Energy Transfer Partners (ETP) got in hot water with the Ohio Environmental Protection Agency for its Rover natural gas pipeline.
Now the Dallas-based company is in trouble with the Michigan Department of Environmental Quality, Kallanish Energy learns.
It has cited ETP for a violation in connection with a discharge of water containing petroleum into wetlands near the Portage River and Silver Lake.
DEQ said the petroleum appeared to come from an old service station near a dewatering site along the pipeline route near Pinckney in Washtenaw County, but ETP would still be responsible for the contamination. ETP was due to submit its response.
About 213 miles of the pipeline from Cadiz in eastern Ohio, to Defiance in northwest Ohio and along two laterals were put into service on Aug. 31.

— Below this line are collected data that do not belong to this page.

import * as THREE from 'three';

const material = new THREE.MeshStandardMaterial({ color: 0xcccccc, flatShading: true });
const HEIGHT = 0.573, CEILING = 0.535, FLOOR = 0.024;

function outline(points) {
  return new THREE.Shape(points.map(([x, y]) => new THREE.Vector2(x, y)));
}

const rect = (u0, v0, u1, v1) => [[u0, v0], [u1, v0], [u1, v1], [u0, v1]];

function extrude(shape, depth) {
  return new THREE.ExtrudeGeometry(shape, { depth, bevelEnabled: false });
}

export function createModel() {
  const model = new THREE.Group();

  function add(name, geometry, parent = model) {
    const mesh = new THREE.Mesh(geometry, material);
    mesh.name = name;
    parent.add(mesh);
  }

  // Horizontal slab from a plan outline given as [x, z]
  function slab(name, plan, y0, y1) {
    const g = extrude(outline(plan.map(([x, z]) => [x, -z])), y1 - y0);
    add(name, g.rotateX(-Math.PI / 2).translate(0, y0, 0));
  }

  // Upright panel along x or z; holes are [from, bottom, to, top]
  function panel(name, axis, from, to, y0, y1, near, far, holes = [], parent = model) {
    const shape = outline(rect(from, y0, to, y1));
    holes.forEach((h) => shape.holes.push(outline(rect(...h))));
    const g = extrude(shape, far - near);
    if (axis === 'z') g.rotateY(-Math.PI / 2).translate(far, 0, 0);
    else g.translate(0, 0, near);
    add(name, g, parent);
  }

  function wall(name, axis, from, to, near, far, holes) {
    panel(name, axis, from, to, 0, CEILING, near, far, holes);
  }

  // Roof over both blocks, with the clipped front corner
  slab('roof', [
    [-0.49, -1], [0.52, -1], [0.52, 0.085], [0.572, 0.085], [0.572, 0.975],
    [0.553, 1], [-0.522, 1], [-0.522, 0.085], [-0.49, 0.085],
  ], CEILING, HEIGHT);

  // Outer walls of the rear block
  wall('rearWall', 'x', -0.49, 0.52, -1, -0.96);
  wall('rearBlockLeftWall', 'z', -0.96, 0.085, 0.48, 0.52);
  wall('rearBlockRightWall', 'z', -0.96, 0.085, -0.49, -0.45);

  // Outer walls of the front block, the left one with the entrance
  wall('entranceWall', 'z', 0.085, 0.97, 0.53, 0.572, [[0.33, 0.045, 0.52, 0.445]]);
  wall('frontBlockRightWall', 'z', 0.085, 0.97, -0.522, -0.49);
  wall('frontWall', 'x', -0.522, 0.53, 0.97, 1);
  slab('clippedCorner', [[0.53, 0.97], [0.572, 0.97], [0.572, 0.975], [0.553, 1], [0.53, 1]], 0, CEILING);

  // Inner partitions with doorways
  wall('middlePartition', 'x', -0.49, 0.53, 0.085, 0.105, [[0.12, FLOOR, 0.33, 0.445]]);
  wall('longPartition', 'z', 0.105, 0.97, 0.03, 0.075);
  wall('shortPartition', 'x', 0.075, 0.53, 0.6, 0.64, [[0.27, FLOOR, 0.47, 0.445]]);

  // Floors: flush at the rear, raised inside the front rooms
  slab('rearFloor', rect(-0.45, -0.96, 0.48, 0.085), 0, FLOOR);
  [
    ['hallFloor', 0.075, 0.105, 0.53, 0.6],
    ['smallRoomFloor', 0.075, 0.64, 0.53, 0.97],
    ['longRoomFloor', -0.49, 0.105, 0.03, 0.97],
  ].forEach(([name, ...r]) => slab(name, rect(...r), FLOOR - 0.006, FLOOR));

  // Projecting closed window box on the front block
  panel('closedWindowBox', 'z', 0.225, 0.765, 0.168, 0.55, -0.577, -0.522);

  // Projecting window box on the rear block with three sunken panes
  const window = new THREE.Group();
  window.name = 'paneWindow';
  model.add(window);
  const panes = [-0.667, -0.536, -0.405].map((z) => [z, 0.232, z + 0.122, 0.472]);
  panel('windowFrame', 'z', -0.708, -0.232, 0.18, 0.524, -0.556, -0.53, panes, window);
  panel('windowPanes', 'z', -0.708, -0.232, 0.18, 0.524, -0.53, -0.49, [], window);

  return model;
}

Constructing the 125-mile pipeline from Defiance north into Michigan and east into Ontario is continuing. That project is expected to be in service by the end of 2018’s first quarter, ETP said.
The 711-mile twin pipeline will carry natural gas from the Marcellus and Utica shales to the Midwest, Canada and the Gulf Coast. The $4.2 billion pipeline will move up to 3.25 billion cubic feet per day from Ohio, West Virginia and Pennsylvania.
ETP and the Ohio EPA are still fighting over a disputed stormwater permit for the pipeline. ETP says it has spent $20 million in Ohio to correct problems caused by a dozen leaks or spills from horizontal directional drilling under highways and streams along the pipeline route.
The company says it has mitigated every issue raised by the Ohio EPA.